[Problem] Every line of the data is to be reproduced exactly.
* * * * * * *
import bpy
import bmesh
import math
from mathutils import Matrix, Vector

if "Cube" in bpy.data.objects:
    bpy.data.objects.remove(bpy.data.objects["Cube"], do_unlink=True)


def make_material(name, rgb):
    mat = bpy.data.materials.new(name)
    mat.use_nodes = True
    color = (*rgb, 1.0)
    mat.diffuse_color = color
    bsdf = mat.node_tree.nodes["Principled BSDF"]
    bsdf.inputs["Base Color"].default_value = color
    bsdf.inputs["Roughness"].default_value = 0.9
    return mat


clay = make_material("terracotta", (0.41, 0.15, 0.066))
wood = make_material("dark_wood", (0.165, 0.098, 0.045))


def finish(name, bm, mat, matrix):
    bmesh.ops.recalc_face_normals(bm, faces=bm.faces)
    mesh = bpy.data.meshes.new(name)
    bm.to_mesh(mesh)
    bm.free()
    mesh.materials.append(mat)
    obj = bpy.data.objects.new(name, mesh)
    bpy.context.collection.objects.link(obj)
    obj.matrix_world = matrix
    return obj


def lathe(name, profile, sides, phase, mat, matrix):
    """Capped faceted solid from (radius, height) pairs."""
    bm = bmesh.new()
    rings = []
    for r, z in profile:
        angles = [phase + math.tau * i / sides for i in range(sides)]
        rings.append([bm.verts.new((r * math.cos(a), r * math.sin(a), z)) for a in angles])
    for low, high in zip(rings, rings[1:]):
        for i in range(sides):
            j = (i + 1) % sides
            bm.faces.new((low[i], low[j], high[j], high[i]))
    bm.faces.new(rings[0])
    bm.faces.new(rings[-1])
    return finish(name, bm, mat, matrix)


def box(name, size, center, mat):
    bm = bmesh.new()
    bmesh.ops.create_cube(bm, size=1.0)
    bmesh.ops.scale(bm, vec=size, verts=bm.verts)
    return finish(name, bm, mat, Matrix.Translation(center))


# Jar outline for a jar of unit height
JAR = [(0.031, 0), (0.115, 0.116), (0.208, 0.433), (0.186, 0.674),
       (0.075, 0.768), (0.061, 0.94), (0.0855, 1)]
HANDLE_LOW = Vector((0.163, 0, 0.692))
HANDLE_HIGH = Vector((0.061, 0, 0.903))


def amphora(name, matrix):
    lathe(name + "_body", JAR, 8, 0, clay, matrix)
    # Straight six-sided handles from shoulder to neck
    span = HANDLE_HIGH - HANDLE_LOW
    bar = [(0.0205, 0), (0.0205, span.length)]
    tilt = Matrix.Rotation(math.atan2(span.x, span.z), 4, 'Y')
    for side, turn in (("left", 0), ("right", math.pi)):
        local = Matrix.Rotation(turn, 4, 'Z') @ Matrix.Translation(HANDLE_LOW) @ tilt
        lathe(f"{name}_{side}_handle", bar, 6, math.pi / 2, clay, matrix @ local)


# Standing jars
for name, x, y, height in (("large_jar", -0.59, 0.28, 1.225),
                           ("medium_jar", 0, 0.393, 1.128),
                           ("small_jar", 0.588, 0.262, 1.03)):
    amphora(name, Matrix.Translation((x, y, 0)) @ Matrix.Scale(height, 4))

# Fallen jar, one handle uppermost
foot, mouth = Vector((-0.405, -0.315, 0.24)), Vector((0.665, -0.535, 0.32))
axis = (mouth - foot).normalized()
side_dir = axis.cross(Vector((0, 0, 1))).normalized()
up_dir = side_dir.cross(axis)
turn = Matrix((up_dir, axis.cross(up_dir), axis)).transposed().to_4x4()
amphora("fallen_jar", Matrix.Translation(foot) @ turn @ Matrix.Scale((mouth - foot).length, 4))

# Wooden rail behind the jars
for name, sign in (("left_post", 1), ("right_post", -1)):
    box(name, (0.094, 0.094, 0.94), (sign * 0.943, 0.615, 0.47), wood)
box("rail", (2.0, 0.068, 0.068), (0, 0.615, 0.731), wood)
* * * * * * *
[Expected output]
import bpy
import bmesh
import math
from mathutils import Matrix, Vector

if "Cube" in bpy.data.objects:
    bpy.data.objects.remove(bpy.data.objects["Cube"], do_unlink=True)


def make_material(name, rgb):
    mat = bpy.data.materials.new(name)
    mat.use_nodes = True
    color = (*rgb, 1.0)
    mat.diffuse_color = color
    bsdf = mat.node_tree.nodes["Principled BSDF"]
    bsdf.inputs["Base Color"].default_value = color
    bsdf.inputs["Roughness"].default_value = 0.9
    return mat


clay = make_material("terracotta", (0.41, 0.15, 0.066))
wood = make_material("dark_wood", (0.165, 0.098, 0.045))


def finish(name, bm, mat, matrix):
    bmesh.ops.recalc_face_normals(bm, faces=bm.faces)
    mesh = bpy.data.meshes.new(name)
    bm.to_mesh(mesh)
    bm.free()
    mesh.materials.append(mat)
    obj = bpy.data.objects.new(name, mesh)
    bpy.context.collection.objects.link(obj)
    obj.matrix_world = matrix
    return obj


def lathe(name, profile, sides, phase, mat, matrix):
    """Capped faceted solid from (radius, height) pairs."""
    bm = bmesh.new()
    rings = []
    for r, z in profile:
        angles = [phase + math.tau * i / sides for i in range(sides)]
        rings.append([bm.verts.new((r * math.cos(a), r * math.sin(a), z)) for a in angles])
    for low, high in zip(rings, rings[1:]):
        for i in range(sides):
            j = (i + 1) % sides
            bm.faces.new((low[i], low[j], high[j], high[i]))
    bm.faces.new(rings[0])
    bm.faces.new(rings[-1])
    return finish(name, bm, mat, matrix)


def box(name, size, center, mat):
    bm = bmesh.new()
    bmesh.ops.create_cube(bm, size=1.0)
    bmesh.ops.scale(bm, vec=size, verts=bm.verts)
    return finish(name, bm, mat, Matrix.Translation(center))


# Jar outline for a jar of unit height
JAR = [(0.031, 0), (0.115, 0.116), (0.208, 0.433), (0.186, 0.674),
       (0.075, 0.768), (0.061, 0.94), (0.0855, 1)]
HANDLE_LOW = Vector((0.163, 0, 0.692))
HANDLE_HIGH = Vector((0.061, 0, 0.903))


def amphora(name, matrix):
    lathe(name + "_body", JAR, 8, 0, clay, matrix)
    # Straight six-sided handles from shoulder to neck
    span = HANDLE_HIGH - HANDLE_LOW
    bar = [(0.0205, 0), (0.0205, span.length)]
    tilt = Matrix.Rotation(math.atan2(span.x, span.z), 4, 'Y')
    for side, turn in (("left", 0), ("right", math.pi)):
        local = Matrix.Rotation(turn, 4, 'Z') @ Matrix.Translation(HANDLE_LOW) @ tilt
        lathe(f"{name}_{side}_handle", bar, 6, math.pi / 2, clay, matrix @ local)


# Standing jars
for name, x, y, height in (("large_jar", -0.59, 0.28, 1.225),
                           ("medium_jar", 0, 0.393, 1.128),
                           ("small_jar", 0.588, 0.262, 1.03)):
    amphora(name, Matrix.Translation((x, y, 0)) @ Matrix.Scale(height, 4))

# Fallen jar, one handle uppermost
foot, mouth = Vector((-0.405, -0.315, 0.24)), Vector((0.665, -0.535, 0.32))
axis = (mouth - foot).normalized()
side_dir = axis.cross(Vector((0, 0, 1))).normalized()
up_dir = side_dir.cross(axis)
turn = Matrix((up_dir, axis.cross(up_dir), axis)).transposed().to_4x4()
amphora("fallen_jar", Matrix.Translation(foot) @ turn @ Matrix.Scale((mouth - foot).length, 4))

# Wooden rail behind the jars
for name, sign in (("left_post", 1), ("right_post", -1)):
    box(name, (0.094, 0.094, 0.94), (sign * 0.943, 0.615, 0.47), wood)
box("rail", (2.0, 0.068, 0.068), (0, 0.615, 0.731), wood)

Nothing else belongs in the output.